*DATA*:
>>>>>
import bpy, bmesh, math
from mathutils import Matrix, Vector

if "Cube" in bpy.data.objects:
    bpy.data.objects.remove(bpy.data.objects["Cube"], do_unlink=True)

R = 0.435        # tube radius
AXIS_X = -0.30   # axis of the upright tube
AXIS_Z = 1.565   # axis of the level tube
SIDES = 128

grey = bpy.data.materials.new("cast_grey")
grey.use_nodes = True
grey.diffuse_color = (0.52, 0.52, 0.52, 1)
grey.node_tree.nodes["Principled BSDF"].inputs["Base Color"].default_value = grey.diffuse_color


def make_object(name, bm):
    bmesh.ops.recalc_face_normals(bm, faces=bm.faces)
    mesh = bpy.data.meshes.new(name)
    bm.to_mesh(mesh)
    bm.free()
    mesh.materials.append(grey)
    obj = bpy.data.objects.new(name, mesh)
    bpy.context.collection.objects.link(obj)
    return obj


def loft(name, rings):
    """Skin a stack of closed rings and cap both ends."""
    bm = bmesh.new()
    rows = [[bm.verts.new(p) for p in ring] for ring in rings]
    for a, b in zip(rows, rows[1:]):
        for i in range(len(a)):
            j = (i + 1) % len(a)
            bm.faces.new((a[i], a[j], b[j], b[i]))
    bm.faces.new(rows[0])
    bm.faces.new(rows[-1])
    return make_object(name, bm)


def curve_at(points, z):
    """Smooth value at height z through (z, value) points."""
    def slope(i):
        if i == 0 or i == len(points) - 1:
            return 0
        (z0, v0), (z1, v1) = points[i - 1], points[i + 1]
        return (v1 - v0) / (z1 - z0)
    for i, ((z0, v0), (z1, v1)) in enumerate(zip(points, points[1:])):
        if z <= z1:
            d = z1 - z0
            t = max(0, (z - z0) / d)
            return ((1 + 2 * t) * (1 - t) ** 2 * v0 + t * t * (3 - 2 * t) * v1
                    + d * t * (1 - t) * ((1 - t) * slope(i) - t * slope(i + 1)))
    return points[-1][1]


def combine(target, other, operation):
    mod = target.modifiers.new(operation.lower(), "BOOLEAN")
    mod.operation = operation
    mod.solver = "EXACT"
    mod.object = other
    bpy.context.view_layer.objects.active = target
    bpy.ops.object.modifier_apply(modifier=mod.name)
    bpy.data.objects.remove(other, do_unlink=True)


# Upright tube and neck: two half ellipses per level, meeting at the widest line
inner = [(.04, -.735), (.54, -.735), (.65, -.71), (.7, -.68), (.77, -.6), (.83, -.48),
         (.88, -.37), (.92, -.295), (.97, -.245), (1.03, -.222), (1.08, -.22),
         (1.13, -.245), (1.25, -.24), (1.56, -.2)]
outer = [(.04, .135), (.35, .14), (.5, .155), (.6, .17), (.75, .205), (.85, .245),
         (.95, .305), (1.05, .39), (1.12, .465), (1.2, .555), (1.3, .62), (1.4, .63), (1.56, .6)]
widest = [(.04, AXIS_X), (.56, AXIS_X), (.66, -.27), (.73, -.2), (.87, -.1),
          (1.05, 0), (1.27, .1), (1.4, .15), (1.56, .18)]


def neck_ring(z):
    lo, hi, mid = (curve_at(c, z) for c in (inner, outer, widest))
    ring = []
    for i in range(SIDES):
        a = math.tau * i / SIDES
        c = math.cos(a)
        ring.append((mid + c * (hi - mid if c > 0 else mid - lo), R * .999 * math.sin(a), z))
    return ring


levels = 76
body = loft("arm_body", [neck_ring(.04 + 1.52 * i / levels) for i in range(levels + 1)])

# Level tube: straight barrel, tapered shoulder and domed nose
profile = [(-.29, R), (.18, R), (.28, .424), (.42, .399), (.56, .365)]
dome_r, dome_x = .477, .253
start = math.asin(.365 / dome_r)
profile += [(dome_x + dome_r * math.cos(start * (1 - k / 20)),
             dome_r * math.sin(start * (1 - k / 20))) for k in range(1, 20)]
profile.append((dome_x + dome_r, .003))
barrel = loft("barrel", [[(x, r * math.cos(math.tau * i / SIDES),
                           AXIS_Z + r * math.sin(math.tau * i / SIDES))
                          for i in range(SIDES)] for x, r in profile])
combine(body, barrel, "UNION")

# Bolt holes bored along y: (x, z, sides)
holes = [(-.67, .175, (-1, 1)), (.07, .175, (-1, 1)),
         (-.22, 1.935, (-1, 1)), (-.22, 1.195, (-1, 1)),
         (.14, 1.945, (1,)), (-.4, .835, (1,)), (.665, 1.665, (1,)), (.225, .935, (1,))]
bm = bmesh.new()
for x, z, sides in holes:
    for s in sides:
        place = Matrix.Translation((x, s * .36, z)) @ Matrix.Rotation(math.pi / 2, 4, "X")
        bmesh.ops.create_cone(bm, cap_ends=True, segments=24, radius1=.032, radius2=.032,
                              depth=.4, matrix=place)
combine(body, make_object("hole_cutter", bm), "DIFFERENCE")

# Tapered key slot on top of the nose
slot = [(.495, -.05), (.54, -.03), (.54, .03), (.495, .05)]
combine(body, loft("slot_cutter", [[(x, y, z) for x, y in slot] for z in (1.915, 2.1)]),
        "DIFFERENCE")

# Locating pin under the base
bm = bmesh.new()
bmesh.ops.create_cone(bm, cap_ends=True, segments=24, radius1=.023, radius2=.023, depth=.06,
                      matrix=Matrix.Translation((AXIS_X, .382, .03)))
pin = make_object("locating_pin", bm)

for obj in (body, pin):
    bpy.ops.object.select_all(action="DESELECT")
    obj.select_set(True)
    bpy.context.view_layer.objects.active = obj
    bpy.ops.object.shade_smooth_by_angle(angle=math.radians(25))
<<<<<
*WHAT YOU ARE ASKED TO DO*:
Using only the data above, copy out the lines that include the word "name".

*COMPLETED EXERCISE*:
def make_object(name, bm):
    mesh = bpy.data.meshes.new(name)
    obj = bpy.data.objects.new(name, mesh)
def loft(name, rings):
    return make_object(name, bm)
    bpy.ops.object.modifier_apply(modifier=mod.name)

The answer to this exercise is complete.